    12. Thành Nguyen, 2015. "Coalitional Bargaining in Networks," Operations Research, INFORMS, vol. 63(3), pages 501-511, June.
    13. Olaizola Ortega, María Norma & Valenciano Llovera, Federico, 2016. "A Marginalist Model of Network Formation," IKERLANAK info:eu-repo/grantAgreeme, Universidad del País Vasco - Departamento de Fundamentos del Análisis Económico I.
    14. Goyal, S., 2016. "Networks and Markets," Cambridge Working Papers in Economics 1652, Faculty of Economics, University of Cambridge.
    15. Sergio Currarini & Carmen Marchiori & Alessandro Tavoni, 2016. "Network Economics and the Environment: Insights and Perspectives," Environmental & Resource Economics, Springer;European Association of Environmental and Resource Economists, vol. 65(1), pages 159-189, September.
    16. Antonio Cabrales & Piero Gottardi & Fernando Vega-Redondo, 2017. "Risk Sharing and Contagion in Networks," The Review of Financial Studies, Society for Financial Studies, vol. 30(9), pages 3086-3127.
    17. Sylvain Béal & Eric Rémila & Philippe Solal, 2015. "Discounted Tree Solutions," Working Papers hal-01377923, HAL.
    18. Joost Vandenbossche & Thomas Demuynck, 2013. "Network Formation with Heterogeneous Agents and Absolute Friction," Computational Economics, Springer;Society for Computational Economics, vol. 42(1), pages 23-45, June.
    19. Joshi, Sumit & Mahmud, Ahmed Saber, 2018. "Unilateral and multilateral sanctions: A network approach," Journal of Economic Behavior & Organization, Elsevier, vol. 145(C), pages 52-65.
    20. Choi, S. & Goyal, G. & Moisan, F., 2020. "Large Scale Experiments on Networks: A New Platform with Applications," Cambridge Working Papers in Economics 2063, Faculty of Economics, University of Cambridge.

    More about this item

    Keywords
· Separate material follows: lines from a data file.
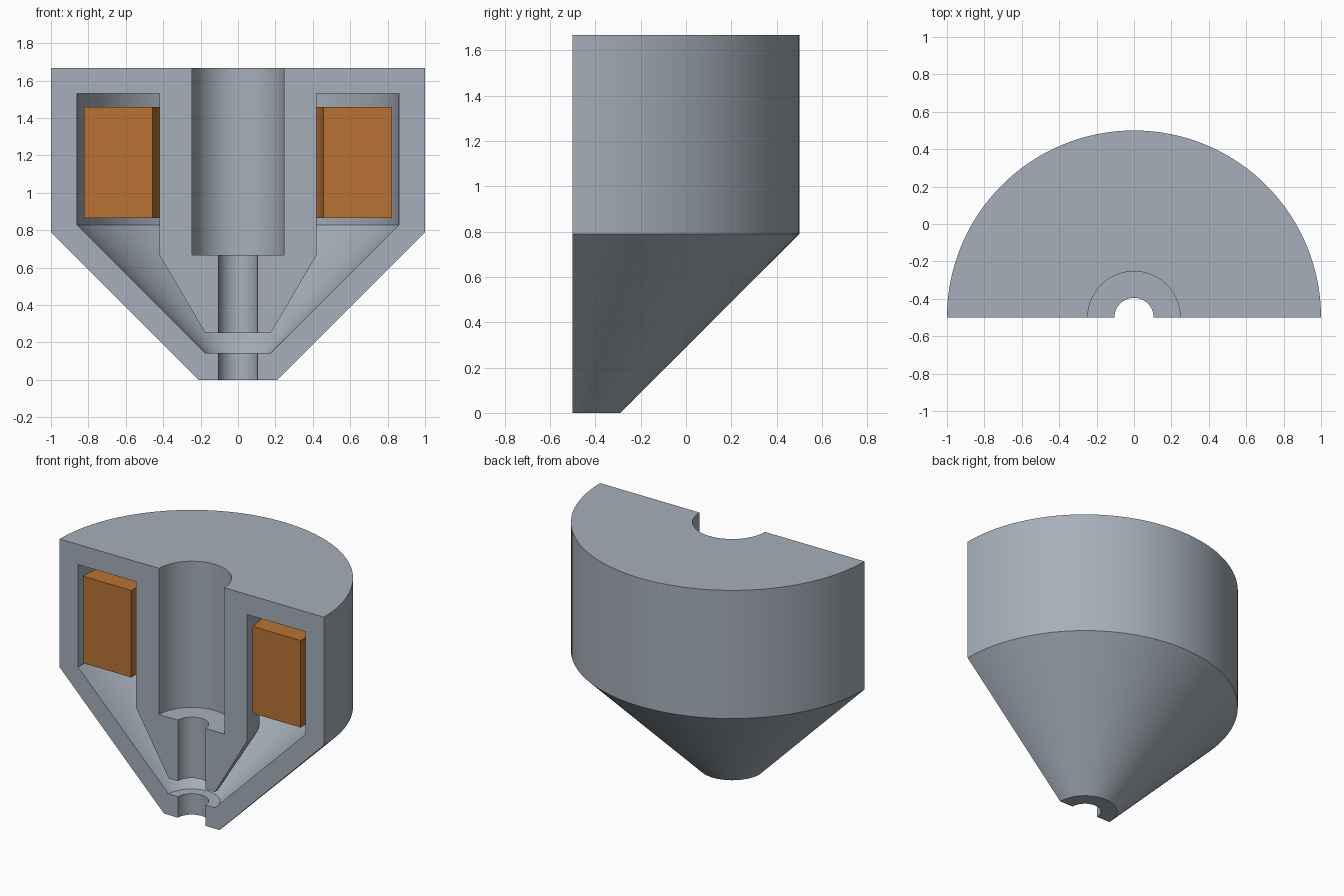
import bpy, bmesh
from math import pi, sin, cos

if "Cube" in bpy.data.objects:
    bpy.data.objects.remove(bpy.data.objects["Cube"])

AXIS_Y = -0.5
STEPS = 64


def half_revolve(name, profile, color):
    """Revolve a closed (r, z) profile by 180 degrees and cap both cut ends."""
    bm = bmesh.new()
    rings = []
    for i in range(STEPS + 1):
        a = pi * i / STEPS
        rings.append([bm.verts.new((r * cos(a), AXIS_Y + r * sin(a), z)) for r, z in profile])
    n = len(profile)
    for a, b in zip(rings, rings[1:]):
        for j in range(n):
            k = (j + 1) % n
            bm.faces.new((a[j], a[k], b[k], b[j]))
    # Concave caps need valid normals before triangulating
    caps = [bm.faces.new(rings[0]), bm.faces.new(rings[-1])]
    bm.normal_update()
    bmesh.ops.triangulate(bm, faces=caps, ngon_method='EAR_CLIP')
    bmesh.ops.recalc_face_normals(bm, faces=bm.faces)
    mesh = bpy.data.meshes.new(name)
    bm.to_mesh(mesh)
    bm.free()
    obj = bpy.data.objects.new(name, mesh)
    bpy.context.collection.objects.link(obj)
    bpy.ops.object.select_all(action='DESELECT')
    obj.select_set(True)
    bpy.context.view_layer.objects.active = obj
    bpy.ops.object.shade_smooth_by_angle(angle=0.4)
    mat = bpy.data.materials.new(name + "_metal")
    mat.diffuse_color = color
    mat.use_nodes = True
    mat.node_tree.nodes["Principled BSDF"].inputs["Base Color"].default_value = mat.diffuse_color
    mesh.materials.append(mat)


# Sectioned housing: outer cone and drum, stepped bore, annular cavity open at the tip gap
half_revolve("lens_housing", [
    (0.105, 0), (0.21, 0), (1, 0.79), (1, 1.667),
    (0.247, 1.667), (0.247, 0.667), (0.105, 0.667), (0.105, 0.25),
    (0.175, 0.25), (0.42, 0.667), (0.42, 1.53), (0.86, 1.53),
    (0.86, 0.828), (0.175, 0.143), (0.105, 0.143)], (0.38, 0.43, 0.49, 1))

# Copper winding floating in the cavity
half_revolve("coil", [(0.458, 0.865), (0.824, 0.865), (0.824, 1.46), (0.458, 1.46)],
             (0.48, 0.17, 0.033, 1))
    inequality; networks; coalitional deviations; power; centrality;
    All these keywords.

    JEL classification:

    • C71 - Mathematical and Quantitative Methods - - Game Theory and Bargaining Theory - - - Cooperative Games
    • D30 - Microeconomics - - Distribution - - - General
    • D85 - Microeconomics - - Information, Knowledge, and Uncertainty - - - Network Formation

    Statistics

    Access and download statistics

    Corrections

    All material on this site has been provided by the respective publishers and authors. You can help correct errors and omissions. When requesting a correction, please mention this item's handle: RePEc:tiu:tiucen:c4036eb1-2637-4542-80f8-3fc8921156f4. See general information about how to correct material in RePEc.

    If you have authored this item and are not yet registered with RePEc, we encourage you to do it here. This allows to link your profile to this item. It also allows you to accept potential citations to this item that we are uncertain about.

    If CitEc recognized a bibliographic reference but did not link an item in RePEc to it, you can help with this form .

    If you know of missing items citing this one, you can help us creating those links by adding the relevant references in the same way as above, for each refering item. If you are a registered author of this item, you may also want to check the "citations" tab in your RePEc Author Service profile, as there may be some citations waiting for confirmation.

    For technical questions regarding this item, or to correct its authors, title, abstract, bibliographic or download information, contact: Richard Broekman (email available below). General contact details of provider: http://center.uvt.nl .

    Please note that corrections may take a couple of weeks to filter through the various RePEc services.

    IDEAS is a RePEc service. RePEc uses bibliographic data supplied by the respective publishers.